## Task item
Nothing outside the range below should be printed. Output exactly the lines from the line with "bpy.ops.object.shade_smooth_by_angle(angle=math.radians(angle))" to the line with "# Base: two bands around a shallow groove", both included.

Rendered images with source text

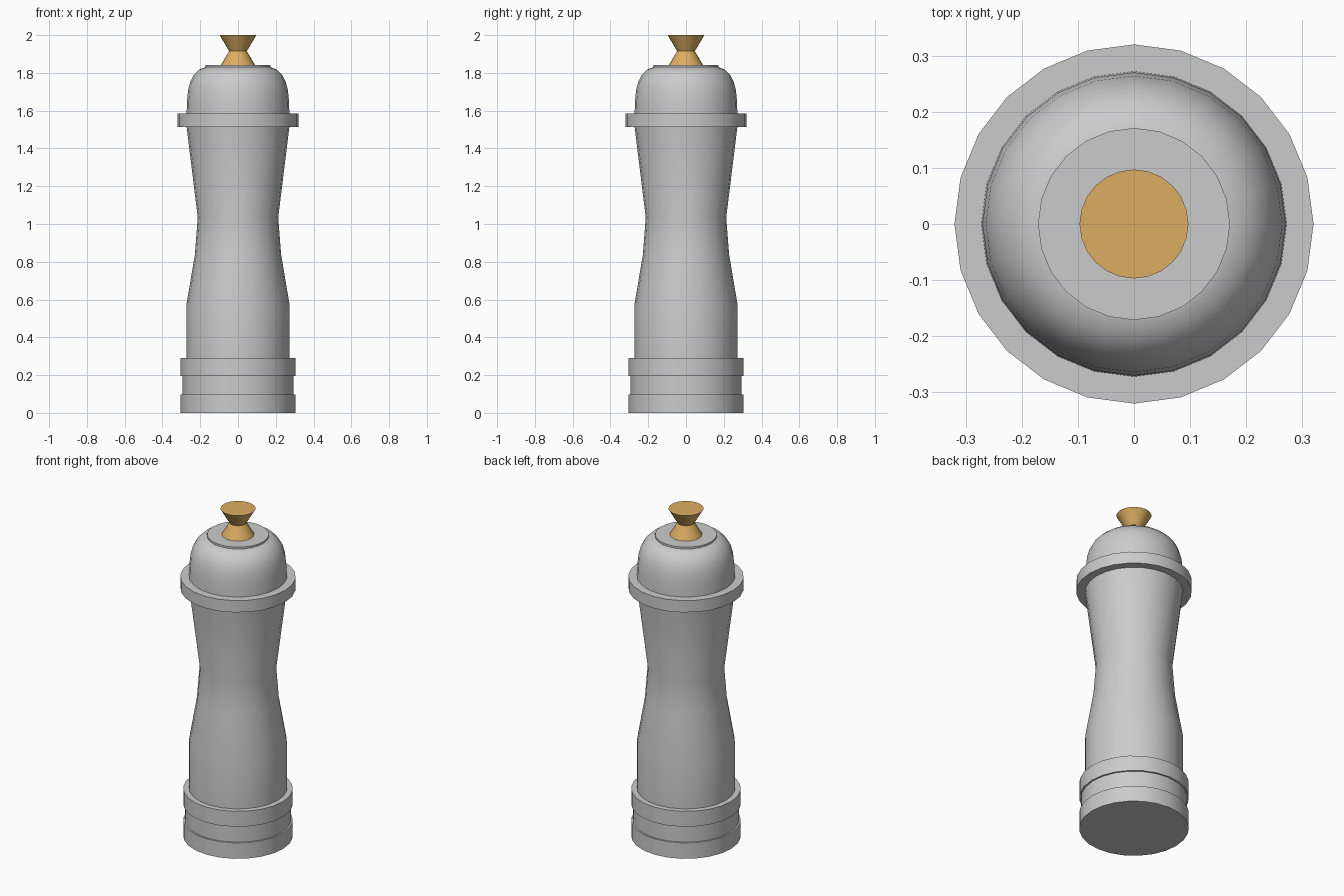
import bpy, bmesh, math

if "Cube" in bpy.data.objects:
    bpy.data.objects.remove(bpy.data.objects["Cube"])

SIDES = 24


def lathe(name, profile, material=None, angle=30):
    """Revolve (radius, height) points around z and cap both ends."""
    bm = bmesh.new()
    rings = []
    for r, z in profile:
        rings.append([bm.verts.new((r * math.cos(2 * math.pi * i / SIDES),
                                    r * math.sin(2 * math.pi * i / SIDES), z))
                      for i in range(SIDES)])
    for low, high in zip(rings, rings[1:]):
        for i in range(SIDES):
            j = (i + 1) % SIDES
            bm.faces.new((low[i], low[j], high[j], high[i]))
    bm.faces.new(rings[0][::-1])
    bm.faces.new(rings[-1])
    mesh = bpy.data.meshes.new(name)
    bm.to_mesh(mesh)
    bm.free()
    obj = bpy.data.objects.new(name, mesh)
    bpy.context.collection.objects.link(obj)
    if material:
        mesh.materials.append(material)
    bpy.ops.object.select_all(action='DESELECT')
    obj.select_set(True)
    bpy.context.view_layer.objects.active = obj
    bpy.ops.object.shade_smooth_by_angle(angle=math.radians(angle))
    return obj


brass = bpy.data.materials.new("brass")
brass.diffuse_color = (0.72, 0.42, 0.12, 1)
brass.use_nodes = True
brass.node_tree.nodes["Principled BSDF"].inputs["Base Color"].default_value = brass.diffuse_color

# Base: two bands around a shallow groove
lathe("base", [(0.304, 0), (0.304, 0.097), (0.294, 0.097), (0.294, 0.196),
               (0.304, 0.196), (0.304, 0.29)])

# Waisted body
lathe("body", [(0.272, 0.29), (0.272, 0.58), (0.228, 0.84), (0.213, 1.035),
               (0.272, 1.513)])

# Collar between body and head
lathe("collar", [(0.32, 1.513), (0.32, 1.585)])

# Domed head with a thin disc on top
lathe("head", [(0.272, 1.585), (0.27, 1.65), (0.264, 1.71), (0.252, 1.755),
               (0.233, 1.79), (0.205, 1.818), (0.165, 1.833)])
lathe("top_disc", [(0.171, 1.83), (0.171, 1.842)])

# Hourglass knob
lathe("knob", [(0.09, 1.842), (0.047, 1.915), (0.097, 2.0)], brass)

## Task solution
    bpy.ops.object.shade_smooth_by_angle(angle=math.radians(angle))
    return obj


brass = bpy.data.materials.new("brass")
brass.diffuse_color = (0.72, 0.42, 0.12, 1)
brass.use_nodes = True
brass.node_tree.nodes["Principled BSDF"].inputs["Base Color"].default_value = brass.diffuse_color

# Base: two bands around a shallow groove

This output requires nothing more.